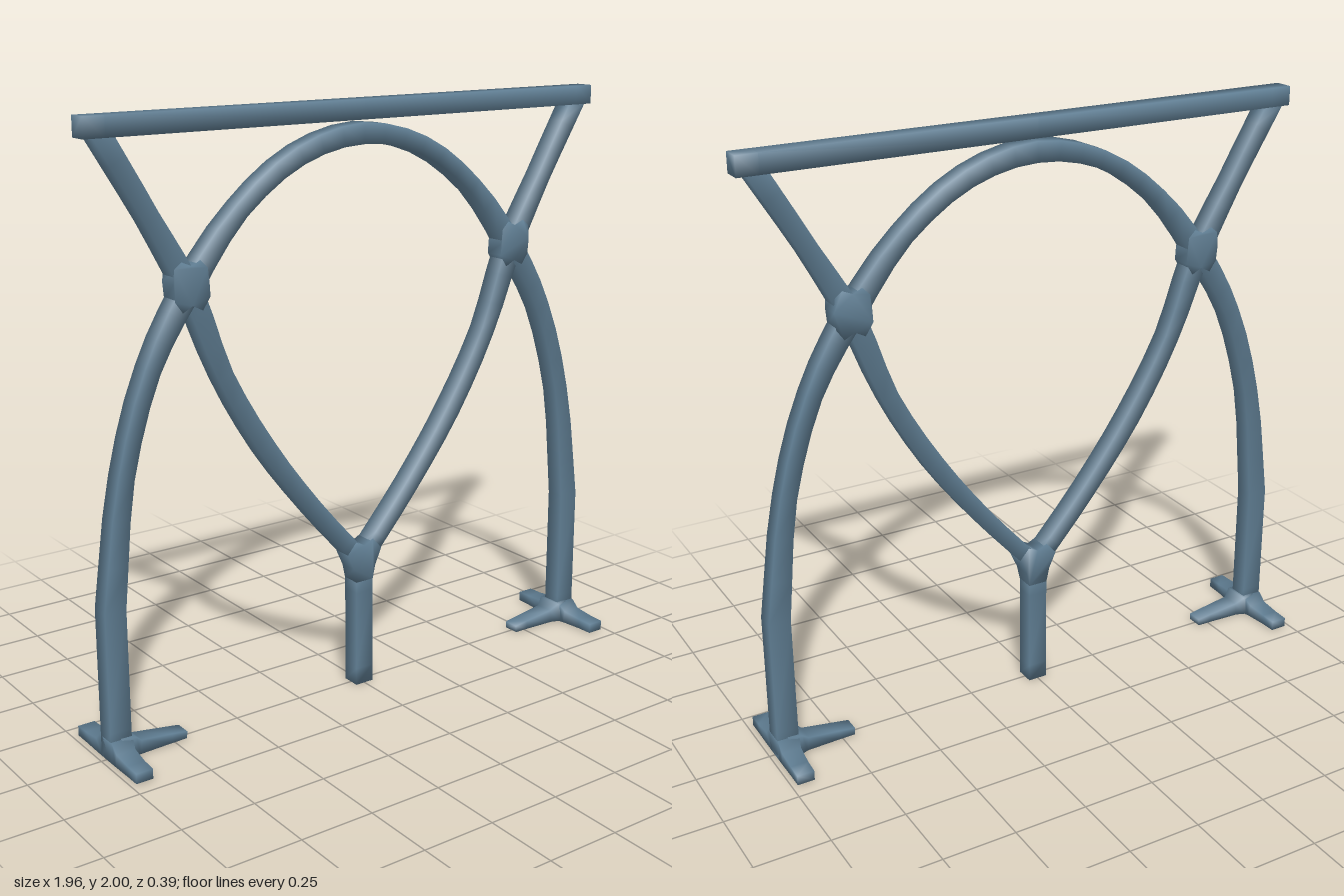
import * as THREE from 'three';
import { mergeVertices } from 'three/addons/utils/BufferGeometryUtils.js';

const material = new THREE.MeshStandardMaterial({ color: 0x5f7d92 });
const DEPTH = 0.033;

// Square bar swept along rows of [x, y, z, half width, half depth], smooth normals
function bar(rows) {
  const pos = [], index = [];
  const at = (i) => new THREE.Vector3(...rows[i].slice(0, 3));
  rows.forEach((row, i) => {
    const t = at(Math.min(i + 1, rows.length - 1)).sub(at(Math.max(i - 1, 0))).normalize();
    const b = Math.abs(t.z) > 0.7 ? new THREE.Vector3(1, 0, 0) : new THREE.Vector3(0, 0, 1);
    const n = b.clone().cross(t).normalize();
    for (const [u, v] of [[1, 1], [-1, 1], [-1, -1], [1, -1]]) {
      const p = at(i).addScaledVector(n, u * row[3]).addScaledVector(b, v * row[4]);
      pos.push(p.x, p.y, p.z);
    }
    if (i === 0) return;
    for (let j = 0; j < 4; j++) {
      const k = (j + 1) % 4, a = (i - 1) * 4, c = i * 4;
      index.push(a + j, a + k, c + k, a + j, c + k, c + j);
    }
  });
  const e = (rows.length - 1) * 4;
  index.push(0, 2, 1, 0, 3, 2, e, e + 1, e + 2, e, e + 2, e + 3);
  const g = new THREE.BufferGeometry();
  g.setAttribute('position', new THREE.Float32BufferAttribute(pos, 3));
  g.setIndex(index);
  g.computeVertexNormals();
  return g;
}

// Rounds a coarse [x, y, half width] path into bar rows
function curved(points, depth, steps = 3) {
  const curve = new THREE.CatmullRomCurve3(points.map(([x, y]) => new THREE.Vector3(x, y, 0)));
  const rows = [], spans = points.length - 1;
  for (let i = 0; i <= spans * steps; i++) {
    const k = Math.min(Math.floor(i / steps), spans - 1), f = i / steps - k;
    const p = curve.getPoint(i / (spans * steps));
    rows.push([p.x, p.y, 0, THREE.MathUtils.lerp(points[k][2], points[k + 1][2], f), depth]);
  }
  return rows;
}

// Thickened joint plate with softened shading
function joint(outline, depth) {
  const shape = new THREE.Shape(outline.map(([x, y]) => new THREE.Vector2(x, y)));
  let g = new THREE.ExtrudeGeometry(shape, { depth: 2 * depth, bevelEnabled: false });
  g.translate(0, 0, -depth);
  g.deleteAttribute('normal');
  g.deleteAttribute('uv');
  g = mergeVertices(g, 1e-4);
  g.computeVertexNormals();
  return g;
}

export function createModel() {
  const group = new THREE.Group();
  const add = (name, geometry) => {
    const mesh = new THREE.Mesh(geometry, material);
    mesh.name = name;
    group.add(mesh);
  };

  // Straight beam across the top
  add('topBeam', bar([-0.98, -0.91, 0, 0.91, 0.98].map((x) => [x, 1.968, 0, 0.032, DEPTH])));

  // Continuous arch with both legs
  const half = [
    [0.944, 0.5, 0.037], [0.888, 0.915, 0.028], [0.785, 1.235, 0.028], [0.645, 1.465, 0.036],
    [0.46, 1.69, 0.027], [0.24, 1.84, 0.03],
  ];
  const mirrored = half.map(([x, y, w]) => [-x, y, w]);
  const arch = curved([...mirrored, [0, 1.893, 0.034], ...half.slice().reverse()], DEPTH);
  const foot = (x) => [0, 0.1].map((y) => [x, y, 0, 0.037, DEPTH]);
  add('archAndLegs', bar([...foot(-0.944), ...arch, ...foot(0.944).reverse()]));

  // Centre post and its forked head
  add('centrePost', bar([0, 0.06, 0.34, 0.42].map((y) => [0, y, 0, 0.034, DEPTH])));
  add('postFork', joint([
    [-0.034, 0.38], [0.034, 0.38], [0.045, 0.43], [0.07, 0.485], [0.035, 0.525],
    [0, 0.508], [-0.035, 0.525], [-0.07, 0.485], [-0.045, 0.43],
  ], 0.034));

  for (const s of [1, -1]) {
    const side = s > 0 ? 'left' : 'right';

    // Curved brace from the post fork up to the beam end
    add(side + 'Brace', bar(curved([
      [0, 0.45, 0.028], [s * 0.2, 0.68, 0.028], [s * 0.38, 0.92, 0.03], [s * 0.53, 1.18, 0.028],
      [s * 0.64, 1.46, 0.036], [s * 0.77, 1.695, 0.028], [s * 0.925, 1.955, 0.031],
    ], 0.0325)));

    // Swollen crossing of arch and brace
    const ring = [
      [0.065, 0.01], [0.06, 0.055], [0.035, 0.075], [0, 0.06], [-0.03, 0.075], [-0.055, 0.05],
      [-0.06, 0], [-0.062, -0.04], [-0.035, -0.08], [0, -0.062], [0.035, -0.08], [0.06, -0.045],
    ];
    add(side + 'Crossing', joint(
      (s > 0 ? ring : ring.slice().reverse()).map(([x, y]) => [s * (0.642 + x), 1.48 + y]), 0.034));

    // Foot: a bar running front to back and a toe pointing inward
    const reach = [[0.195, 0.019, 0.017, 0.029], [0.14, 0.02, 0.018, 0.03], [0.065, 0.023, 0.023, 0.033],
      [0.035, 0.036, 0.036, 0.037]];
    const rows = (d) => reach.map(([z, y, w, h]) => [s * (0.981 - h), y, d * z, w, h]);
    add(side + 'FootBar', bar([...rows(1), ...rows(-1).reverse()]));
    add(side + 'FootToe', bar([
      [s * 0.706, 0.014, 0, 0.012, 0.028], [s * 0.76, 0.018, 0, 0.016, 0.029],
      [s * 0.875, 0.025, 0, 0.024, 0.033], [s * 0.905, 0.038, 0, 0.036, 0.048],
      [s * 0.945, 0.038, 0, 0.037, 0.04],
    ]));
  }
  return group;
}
———
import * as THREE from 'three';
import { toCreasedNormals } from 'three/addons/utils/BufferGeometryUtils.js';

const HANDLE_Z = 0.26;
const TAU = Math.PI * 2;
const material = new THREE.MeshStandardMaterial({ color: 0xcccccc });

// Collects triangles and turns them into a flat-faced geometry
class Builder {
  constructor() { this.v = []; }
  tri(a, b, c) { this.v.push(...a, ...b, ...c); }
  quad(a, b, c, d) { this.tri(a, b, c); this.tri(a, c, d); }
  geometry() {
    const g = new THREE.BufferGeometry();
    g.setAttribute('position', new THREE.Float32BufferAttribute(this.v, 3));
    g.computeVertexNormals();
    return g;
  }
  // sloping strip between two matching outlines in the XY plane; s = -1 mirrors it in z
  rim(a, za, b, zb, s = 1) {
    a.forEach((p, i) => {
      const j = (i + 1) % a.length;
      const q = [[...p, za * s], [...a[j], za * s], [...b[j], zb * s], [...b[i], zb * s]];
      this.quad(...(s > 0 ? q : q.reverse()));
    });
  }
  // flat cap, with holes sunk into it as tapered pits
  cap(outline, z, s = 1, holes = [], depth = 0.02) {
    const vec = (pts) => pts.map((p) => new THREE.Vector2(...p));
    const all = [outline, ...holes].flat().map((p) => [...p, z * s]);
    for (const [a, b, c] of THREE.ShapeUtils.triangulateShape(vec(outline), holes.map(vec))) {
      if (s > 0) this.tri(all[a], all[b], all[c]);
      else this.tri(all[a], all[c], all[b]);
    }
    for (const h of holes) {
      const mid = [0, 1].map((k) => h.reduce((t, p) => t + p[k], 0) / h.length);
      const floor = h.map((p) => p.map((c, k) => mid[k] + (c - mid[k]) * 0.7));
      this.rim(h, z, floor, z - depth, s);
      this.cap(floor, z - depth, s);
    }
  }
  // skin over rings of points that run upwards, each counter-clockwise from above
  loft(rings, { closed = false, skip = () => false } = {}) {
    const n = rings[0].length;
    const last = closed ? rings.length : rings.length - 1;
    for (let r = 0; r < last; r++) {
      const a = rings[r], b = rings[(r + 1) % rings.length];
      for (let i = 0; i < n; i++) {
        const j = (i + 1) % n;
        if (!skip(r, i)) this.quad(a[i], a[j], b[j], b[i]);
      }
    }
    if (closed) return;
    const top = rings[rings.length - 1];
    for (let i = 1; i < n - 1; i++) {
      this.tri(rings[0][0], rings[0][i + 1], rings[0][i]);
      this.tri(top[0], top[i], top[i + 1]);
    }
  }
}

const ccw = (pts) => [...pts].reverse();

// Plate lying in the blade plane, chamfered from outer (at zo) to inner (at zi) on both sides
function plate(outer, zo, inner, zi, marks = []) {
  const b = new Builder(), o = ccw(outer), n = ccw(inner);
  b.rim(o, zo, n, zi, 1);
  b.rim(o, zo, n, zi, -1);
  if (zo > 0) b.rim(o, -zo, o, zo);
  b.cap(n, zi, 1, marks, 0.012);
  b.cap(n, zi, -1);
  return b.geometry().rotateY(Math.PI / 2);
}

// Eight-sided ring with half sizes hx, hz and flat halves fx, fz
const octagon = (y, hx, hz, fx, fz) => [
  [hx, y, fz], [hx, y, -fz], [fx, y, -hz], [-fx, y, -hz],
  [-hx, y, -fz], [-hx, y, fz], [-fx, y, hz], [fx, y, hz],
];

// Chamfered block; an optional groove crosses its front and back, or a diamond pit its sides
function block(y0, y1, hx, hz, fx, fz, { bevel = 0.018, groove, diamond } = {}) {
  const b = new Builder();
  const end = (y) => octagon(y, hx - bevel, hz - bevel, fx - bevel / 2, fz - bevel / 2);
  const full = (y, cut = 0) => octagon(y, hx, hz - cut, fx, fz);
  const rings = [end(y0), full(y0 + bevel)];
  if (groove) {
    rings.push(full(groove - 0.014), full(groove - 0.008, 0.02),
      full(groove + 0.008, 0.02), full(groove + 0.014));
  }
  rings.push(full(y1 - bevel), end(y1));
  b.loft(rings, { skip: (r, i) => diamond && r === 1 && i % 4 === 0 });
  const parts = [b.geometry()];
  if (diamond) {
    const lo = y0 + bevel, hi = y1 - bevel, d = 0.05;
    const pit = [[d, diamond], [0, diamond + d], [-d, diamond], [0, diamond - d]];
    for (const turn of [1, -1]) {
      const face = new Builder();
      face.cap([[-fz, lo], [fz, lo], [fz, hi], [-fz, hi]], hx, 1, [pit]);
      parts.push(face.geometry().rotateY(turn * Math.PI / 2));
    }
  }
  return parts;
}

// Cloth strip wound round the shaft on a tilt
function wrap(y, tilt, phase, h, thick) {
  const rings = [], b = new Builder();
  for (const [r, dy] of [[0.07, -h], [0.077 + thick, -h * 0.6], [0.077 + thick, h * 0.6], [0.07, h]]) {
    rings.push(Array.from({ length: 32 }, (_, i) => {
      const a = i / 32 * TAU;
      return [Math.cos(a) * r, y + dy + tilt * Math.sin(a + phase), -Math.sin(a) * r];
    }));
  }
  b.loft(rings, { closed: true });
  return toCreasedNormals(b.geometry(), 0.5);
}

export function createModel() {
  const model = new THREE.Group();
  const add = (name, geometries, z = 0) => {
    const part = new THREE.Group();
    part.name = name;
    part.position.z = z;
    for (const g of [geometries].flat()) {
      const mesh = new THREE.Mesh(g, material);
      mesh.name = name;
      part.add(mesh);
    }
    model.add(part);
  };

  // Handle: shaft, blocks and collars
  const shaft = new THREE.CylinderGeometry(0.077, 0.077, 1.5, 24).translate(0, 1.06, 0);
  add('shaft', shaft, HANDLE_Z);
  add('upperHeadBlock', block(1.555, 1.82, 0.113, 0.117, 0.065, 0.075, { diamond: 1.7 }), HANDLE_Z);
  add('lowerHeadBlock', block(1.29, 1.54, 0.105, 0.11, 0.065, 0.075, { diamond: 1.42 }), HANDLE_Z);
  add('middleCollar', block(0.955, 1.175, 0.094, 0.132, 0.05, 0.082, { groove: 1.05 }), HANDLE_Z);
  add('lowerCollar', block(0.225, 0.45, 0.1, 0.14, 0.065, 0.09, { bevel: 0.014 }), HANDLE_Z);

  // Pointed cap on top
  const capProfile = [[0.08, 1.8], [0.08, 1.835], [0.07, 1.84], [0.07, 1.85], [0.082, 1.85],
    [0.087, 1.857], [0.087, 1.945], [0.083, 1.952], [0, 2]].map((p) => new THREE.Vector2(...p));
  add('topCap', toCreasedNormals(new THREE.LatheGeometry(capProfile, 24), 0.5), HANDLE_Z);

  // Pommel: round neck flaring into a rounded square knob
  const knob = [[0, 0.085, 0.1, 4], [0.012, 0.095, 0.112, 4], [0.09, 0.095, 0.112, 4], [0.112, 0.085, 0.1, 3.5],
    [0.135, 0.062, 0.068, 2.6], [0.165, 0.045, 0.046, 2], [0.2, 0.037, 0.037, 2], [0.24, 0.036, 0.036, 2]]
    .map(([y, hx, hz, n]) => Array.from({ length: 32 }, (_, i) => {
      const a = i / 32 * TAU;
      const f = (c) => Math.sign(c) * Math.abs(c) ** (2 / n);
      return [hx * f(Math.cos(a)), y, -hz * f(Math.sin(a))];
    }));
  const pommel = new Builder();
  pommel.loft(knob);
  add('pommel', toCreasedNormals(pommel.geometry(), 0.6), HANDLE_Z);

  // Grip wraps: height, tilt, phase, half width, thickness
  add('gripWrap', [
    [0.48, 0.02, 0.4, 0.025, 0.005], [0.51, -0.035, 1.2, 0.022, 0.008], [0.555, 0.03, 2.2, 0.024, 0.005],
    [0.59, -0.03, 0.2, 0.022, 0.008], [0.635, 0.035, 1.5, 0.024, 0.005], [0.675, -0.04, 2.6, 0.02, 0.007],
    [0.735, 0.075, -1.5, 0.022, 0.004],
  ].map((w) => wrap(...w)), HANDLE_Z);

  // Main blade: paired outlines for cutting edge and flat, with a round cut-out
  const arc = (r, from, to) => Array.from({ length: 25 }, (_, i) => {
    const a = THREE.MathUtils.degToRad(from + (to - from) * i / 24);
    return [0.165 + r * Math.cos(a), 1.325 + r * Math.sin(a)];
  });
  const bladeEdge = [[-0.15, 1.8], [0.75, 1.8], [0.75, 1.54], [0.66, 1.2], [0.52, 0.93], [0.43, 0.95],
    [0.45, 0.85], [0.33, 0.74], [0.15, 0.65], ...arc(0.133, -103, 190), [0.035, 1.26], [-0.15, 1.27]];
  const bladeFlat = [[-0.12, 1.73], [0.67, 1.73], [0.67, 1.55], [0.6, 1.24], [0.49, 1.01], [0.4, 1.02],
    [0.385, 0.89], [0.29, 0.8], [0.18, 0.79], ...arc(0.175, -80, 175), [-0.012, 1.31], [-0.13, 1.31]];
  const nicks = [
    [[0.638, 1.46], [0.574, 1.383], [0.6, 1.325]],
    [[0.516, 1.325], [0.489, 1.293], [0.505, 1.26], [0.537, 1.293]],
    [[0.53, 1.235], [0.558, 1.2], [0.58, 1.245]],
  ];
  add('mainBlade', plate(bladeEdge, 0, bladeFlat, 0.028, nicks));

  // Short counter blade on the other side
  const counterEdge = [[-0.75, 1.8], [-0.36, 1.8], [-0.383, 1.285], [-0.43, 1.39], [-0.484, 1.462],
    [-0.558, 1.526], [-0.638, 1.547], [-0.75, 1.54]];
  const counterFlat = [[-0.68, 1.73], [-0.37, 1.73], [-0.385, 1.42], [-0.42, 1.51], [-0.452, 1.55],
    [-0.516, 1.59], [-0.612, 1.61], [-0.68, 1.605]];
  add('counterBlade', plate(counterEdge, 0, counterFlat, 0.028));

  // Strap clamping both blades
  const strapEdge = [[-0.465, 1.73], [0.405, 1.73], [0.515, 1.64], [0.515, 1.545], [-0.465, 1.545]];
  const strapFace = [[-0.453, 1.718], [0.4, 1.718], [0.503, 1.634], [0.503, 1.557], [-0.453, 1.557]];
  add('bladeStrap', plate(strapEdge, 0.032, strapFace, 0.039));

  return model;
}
———
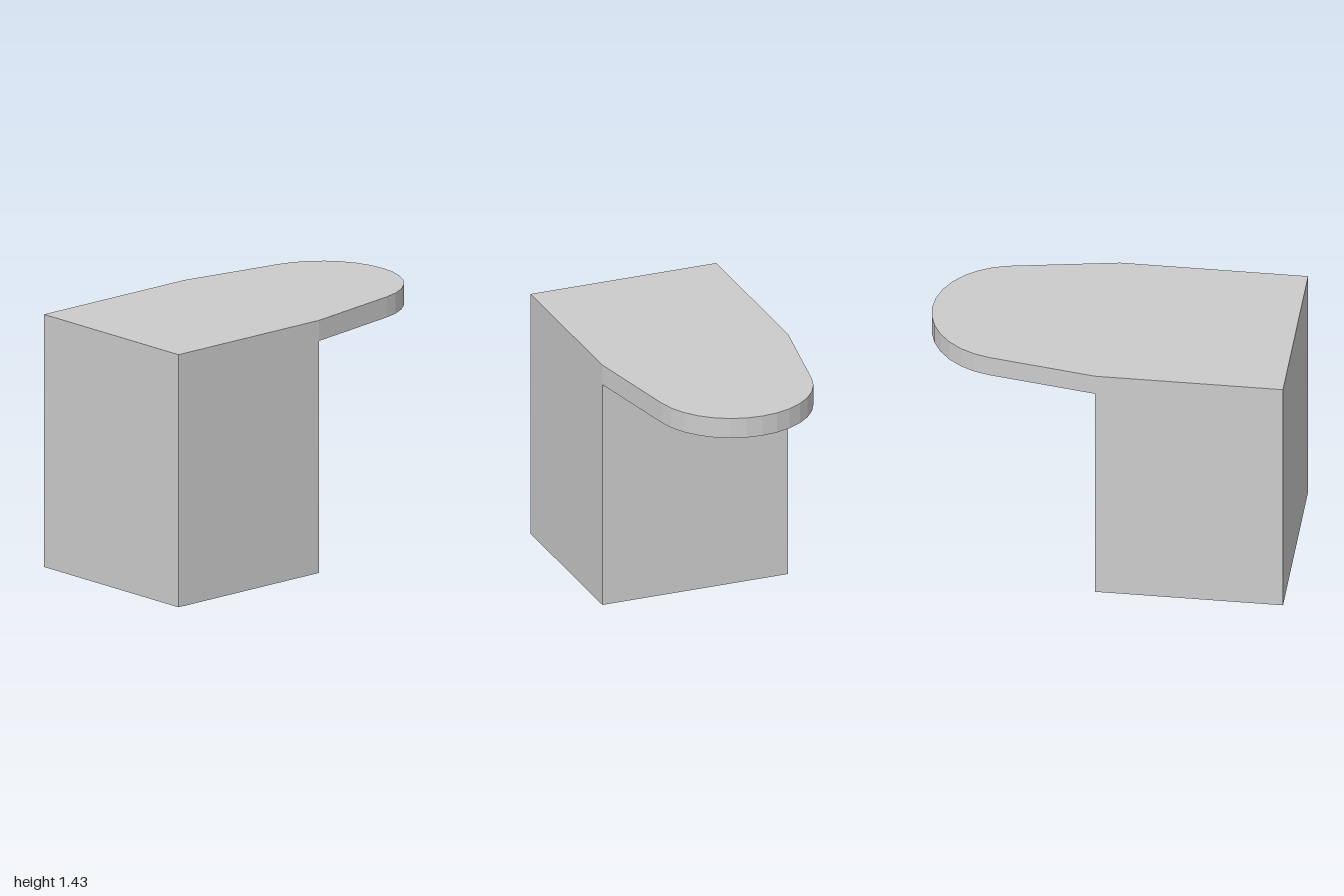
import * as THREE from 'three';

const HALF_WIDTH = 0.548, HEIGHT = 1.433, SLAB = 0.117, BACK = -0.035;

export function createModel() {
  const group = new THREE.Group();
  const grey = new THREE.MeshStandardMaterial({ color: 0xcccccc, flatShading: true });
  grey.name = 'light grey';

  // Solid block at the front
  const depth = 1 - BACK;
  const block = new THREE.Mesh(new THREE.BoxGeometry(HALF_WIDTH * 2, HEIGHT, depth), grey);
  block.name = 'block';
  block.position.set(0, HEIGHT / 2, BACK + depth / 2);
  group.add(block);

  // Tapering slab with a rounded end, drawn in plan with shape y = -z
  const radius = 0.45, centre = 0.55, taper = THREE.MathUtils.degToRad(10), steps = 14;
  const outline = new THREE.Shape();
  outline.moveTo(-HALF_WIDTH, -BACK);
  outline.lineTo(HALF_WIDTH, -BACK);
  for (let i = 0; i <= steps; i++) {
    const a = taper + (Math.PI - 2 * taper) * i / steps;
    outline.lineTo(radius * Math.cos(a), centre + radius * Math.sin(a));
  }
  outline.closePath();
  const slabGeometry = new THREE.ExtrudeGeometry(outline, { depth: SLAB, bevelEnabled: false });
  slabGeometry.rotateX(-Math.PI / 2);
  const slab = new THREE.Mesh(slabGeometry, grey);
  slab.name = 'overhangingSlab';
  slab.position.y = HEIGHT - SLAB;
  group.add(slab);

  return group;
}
———
What the task asks: The range runs from the line above containing "const t = at(Math.min(i" to the line containing "for (let j = 0;", inclusive. Restate those lines word for word and no others.

Your solution:
    const t = at(Math.min(i + 1, rows.length - 1)).sub(at(Math.max(i - 1, 0))).normalize();
    const b = Math.abs(t.z) > 0.7 ? new THREE.Vector3(1, 0, 0) : new THREE.Vector3(0, 0, 1);
    const n = b.clone().cross(t).normalize();
    for (const [u, v] of [[1, 1], [-1, 1], [-1, -1], [1, -1]]) {
      const p = at(i).addScaledVector(n, u * row[3]).addScaledVector(b, v * row[4]);
      pos.push(p.x, p.y, p.z);
    }
    if (i === 0) return;
    for (let j = 0; j < 4; j++) {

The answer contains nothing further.